Shakey Graves at SPACE

By Ethan Shanfeld

Photos by Devon Spungin

18 Feb, 2020

Closing out a three-night “mini residency” at Evanston’s very own SPACE on Tuesday, February 18, Shakey Graves delivered a two-set acoustic show, scattering pieces of his adventurous life story in between stripped-down folk and Americana tunes.

Alone on stage with an acoustic guitar, Shakey Graves (born Alejandro Rose-Garcia) began the night with a cover of John Prine’s “Paradise.” He cut up the verses with anecdotes about his childhood in Austin, Texas, and grumbled about how the head of the Montessori he attended made him and his classmates sing old folk songs before eating lunch.

“However, it’d be pretty cool to watch a bunch of little kids sing about working in the coal mines,” he admitted.

Throughout the song, Shakey Graves manipulated the sound of the guitar by adjusting the tuning knobs — a unique and impressive musical choice. He then employed the audience’s help in singing the riff of the unsettling “Built To Roam,” a song he said was about moving to Los Angeles at age 12 to chase an unfulfilled dream of becoming an actor. “So New York City, yeah I’ll see you soon / Oh, spend all my money on some elbow room,” he growled.

The show was beautifully intimate, with the majority of the audience seated at candlelit tables close to the stage. It felt as if there were a campfire in the middle of the venue, Shakey Graves playing the cool camp counselor singing songs and telling stories and the audience playing his eager group of kids staying up past their bedtime.

After doing “Word Of Mouth,” Shakey Graves invited onstage guitarist Patrick O’Connor, bassist Jon Shaw and drummer Chris Boosahda to help finish off the first set. The band performed “Pansy Waltz,” based on a bitter breakup, “Cops And Robbers,” inspired by a suspicious Australian driver, and “House of Winston,” named after the funeral service that held the memorial for gang leader Tookie Williams.

Much of Shakey Graves’ music represents his nomadic lifestyle. He often sings about running from town to town, escaping whatever is troubling him at the moment. He paints vivid portraits of crushing heartbreak and ephemeral happiness, animating everyday characters in his life with illustrious storytelling.

The band closed the first set with the wacky “Aibohphobia,” the product of Shakey Graves, Rayland Baxter and some acid-spiked margaritas in the Middle of Nowhere, Colorado. The song, titled after the irrational fear of palindromes, features an ending verse that reads the same forward and backward. 

They also treated the audience with a few unreleased songs: the somber “Not Everything Grows,” the folksy “The Recipe” and the Radiohead-esque “Look Alive,” an effervescent, acoustic guitar-driven tune with melancholy undertones.

During the second set, Shakey Graves introduced a clunky old tape machine to record live sounds for the new album.

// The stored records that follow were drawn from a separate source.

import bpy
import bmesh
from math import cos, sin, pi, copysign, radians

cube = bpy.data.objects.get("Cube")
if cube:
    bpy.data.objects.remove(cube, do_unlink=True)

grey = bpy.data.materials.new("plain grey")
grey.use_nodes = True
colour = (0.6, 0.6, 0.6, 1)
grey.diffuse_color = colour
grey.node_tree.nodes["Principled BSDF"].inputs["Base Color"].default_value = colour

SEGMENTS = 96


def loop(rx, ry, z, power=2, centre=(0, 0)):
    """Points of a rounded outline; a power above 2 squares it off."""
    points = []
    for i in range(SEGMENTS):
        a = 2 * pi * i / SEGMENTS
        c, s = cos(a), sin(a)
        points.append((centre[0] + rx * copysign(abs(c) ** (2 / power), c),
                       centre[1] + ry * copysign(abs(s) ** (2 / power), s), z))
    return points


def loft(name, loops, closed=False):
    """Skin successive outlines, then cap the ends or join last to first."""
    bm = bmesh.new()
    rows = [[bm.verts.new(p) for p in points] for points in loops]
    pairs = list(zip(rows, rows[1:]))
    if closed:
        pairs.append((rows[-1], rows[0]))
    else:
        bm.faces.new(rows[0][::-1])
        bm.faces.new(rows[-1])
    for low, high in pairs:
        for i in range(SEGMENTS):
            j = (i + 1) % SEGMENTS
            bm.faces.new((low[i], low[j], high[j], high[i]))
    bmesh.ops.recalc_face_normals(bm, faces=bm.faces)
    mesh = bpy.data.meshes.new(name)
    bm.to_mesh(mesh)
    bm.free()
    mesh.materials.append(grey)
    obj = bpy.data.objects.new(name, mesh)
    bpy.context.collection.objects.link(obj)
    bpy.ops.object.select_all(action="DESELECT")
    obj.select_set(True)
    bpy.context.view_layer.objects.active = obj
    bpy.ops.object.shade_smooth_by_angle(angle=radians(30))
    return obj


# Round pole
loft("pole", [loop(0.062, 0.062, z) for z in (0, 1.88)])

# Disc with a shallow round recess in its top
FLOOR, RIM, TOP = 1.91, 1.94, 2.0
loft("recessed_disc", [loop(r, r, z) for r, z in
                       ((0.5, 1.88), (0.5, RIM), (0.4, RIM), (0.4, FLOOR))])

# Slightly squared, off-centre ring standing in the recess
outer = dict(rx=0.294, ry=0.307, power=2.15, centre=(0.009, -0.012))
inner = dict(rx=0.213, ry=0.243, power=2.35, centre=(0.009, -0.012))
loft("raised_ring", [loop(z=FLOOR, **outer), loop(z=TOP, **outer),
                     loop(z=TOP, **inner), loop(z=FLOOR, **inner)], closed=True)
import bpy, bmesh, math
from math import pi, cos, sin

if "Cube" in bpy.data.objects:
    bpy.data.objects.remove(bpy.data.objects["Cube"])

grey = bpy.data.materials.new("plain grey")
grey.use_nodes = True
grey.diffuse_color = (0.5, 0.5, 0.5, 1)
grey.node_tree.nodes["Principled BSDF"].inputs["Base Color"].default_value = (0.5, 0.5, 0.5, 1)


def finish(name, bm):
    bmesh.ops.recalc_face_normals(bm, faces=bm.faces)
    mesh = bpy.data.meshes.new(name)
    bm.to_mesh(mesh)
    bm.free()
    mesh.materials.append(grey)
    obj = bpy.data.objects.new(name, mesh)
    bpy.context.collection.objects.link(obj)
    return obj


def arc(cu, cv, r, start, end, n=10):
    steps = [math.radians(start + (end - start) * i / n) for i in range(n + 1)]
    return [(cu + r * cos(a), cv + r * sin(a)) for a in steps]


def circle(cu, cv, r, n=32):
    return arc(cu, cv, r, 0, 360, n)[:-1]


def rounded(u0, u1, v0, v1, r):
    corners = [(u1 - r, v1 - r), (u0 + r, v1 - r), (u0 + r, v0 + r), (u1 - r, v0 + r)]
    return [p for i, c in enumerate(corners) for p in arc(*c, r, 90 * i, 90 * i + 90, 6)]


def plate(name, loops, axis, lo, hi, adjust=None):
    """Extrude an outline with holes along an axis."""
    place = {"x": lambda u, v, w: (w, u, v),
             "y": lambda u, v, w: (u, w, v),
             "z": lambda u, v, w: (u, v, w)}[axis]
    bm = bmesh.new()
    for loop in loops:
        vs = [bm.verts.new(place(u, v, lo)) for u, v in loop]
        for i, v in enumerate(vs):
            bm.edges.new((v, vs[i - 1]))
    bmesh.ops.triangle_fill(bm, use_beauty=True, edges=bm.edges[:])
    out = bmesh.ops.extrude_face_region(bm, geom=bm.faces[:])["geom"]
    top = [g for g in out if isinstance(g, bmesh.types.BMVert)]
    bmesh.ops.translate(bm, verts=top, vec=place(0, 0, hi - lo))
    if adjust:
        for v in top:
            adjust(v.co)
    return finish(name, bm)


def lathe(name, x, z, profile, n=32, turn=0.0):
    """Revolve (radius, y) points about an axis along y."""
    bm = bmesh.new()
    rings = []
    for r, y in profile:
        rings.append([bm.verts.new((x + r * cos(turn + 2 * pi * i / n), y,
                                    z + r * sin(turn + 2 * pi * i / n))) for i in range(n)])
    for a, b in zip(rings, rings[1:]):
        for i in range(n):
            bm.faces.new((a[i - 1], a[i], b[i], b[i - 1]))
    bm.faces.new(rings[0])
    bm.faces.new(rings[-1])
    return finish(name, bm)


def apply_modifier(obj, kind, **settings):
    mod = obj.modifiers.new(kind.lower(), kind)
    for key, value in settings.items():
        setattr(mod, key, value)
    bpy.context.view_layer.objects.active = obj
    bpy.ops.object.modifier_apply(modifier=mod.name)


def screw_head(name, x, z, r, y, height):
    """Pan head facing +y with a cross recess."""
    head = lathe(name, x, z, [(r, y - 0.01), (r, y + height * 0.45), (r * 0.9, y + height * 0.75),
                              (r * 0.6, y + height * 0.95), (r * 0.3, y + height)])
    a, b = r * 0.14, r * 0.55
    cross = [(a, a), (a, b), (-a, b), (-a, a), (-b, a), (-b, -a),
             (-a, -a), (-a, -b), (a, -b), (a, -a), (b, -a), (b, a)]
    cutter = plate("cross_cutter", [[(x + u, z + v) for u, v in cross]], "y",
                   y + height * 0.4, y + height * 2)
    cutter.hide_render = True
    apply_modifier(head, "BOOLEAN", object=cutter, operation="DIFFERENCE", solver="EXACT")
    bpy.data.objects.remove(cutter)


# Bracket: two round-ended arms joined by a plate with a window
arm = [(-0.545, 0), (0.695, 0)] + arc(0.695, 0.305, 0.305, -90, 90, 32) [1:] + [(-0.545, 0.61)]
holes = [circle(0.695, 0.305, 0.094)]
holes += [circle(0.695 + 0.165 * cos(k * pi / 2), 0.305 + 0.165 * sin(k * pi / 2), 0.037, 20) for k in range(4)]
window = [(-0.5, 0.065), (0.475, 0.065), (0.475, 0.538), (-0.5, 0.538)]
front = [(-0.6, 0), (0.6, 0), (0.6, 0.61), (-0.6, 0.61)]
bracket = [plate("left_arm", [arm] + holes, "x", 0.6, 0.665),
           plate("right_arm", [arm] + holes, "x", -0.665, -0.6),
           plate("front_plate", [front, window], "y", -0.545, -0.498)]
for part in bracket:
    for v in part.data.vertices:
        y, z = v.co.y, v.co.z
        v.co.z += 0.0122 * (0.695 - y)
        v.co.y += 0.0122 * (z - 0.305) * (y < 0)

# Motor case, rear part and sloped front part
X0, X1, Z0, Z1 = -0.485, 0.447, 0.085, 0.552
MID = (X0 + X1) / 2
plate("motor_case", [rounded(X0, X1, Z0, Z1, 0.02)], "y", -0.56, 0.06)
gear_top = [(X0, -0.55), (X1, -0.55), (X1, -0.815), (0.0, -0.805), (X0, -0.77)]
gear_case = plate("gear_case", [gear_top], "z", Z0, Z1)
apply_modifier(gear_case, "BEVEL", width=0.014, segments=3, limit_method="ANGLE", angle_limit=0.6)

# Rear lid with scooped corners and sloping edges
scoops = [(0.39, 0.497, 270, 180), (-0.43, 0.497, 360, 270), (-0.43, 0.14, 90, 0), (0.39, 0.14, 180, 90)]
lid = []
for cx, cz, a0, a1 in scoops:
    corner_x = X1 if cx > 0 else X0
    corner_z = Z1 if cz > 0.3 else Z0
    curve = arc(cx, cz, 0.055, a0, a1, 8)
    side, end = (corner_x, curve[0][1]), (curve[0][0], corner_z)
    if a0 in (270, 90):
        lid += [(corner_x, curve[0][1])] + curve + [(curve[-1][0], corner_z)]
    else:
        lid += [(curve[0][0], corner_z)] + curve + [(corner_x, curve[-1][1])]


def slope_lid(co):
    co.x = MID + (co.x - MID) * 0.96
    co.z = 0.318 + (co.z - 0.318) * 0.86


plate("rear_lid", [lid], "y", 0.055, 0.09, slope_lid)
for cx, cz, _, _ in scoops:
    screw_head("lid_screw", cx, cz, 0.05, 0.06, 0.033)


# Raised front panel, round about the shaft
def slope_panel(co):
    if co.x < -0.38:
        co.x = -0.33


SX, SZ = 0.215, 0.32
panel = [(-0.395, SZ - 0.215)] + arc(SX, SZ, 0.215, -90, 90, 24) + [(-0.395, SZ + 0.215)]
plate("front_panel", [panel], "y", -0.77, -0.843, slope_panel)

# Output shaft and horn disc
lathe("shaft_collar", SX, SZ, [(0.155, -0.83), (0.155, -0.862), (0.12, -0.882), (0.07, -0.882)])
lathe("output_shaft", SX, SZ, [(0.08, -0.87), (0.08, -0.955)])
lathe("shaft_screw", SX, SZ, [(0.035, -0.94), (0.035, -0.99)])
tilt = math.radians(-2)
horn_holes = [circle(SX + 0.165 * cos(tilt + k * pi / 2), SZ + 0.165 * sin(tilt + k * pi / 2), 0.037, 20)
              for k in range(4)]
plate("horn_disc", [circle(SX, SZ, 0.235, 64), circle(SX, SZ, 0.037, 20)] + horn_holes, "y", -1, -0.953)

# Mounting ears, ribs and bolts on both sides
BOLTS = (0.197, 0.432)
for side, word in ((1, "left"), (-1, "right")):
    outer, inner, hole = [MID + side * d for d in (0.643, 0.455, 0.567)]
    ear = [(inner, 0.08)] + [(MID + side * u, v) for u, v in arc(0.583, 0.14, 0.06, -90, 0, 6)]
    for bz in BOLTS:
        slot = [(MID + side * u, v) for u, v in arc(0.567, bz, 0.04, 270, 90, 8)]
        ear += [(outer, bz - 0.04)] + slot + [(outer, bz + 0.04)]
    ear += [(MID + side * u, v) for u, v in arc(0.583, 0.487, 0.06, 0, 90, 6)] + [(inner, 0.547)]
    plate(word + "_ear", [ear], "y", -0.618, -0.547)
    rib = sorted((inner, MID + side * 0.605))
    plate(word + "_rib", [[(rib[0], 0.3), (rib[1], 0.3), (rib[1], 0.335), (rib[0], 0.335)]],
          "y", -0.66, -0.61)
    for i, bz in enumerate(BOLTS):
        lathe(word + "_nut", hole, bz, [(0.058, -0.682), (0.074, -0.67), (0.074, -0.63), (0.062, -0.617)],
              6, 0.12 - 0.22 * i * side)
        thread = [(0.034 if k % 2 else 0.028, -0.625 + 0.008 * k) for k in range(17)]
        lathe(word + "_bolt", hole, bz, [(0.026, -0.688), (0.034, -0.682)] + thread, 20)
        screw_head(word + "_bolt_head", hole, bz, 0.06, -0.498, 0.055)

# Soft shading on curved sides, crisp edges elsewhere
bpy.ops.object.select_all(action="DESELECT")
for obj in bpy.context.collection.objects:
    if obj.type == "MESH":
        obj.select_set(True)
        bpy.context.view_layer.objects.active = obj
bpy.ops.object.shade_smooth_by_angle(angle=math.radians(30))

It was clear he wasn’t following a setlist, so when an eager fan yelled out, “PLAY DEARLY DEPARTED!” he had little choice but to oblige. Simulating the song’s percussion on his acoustic guitar, Shakey Graves guided the crowd in clapping during the “designated zones.” The stripped-down feel suited the song better and placed more weight on lines like, “You and I both know that the house is haunted / Yeah you and I both know that the ghost is me.” Still, it couldn’t be taken too seriously as Shakey Graves pointed out in between lyrics the song’s not-so-subtle sex references.

“That’s a dick joke!” he proclaimed almost too proudly after singing, “I was busy trying to charm that snake.”

Due to SPACE’s lack of a backstage area, in order to avoid walking through the audience only to come right back, Shakey Graves simulated a “fake encore.”

“Let’s pretend I just walked off and came back,” he said, smiling, bathing in the audience’s playful cheers.

Shakey Graves finished the night off with “Family Tree,” “Stereotypes Of A Blue Collar Male,” and “Georgia Moon.” With a sparkling disco ball above, it was the perfect ending to a beautiful night of songs and stories.

“Shine on, Georgia moon, shine on.”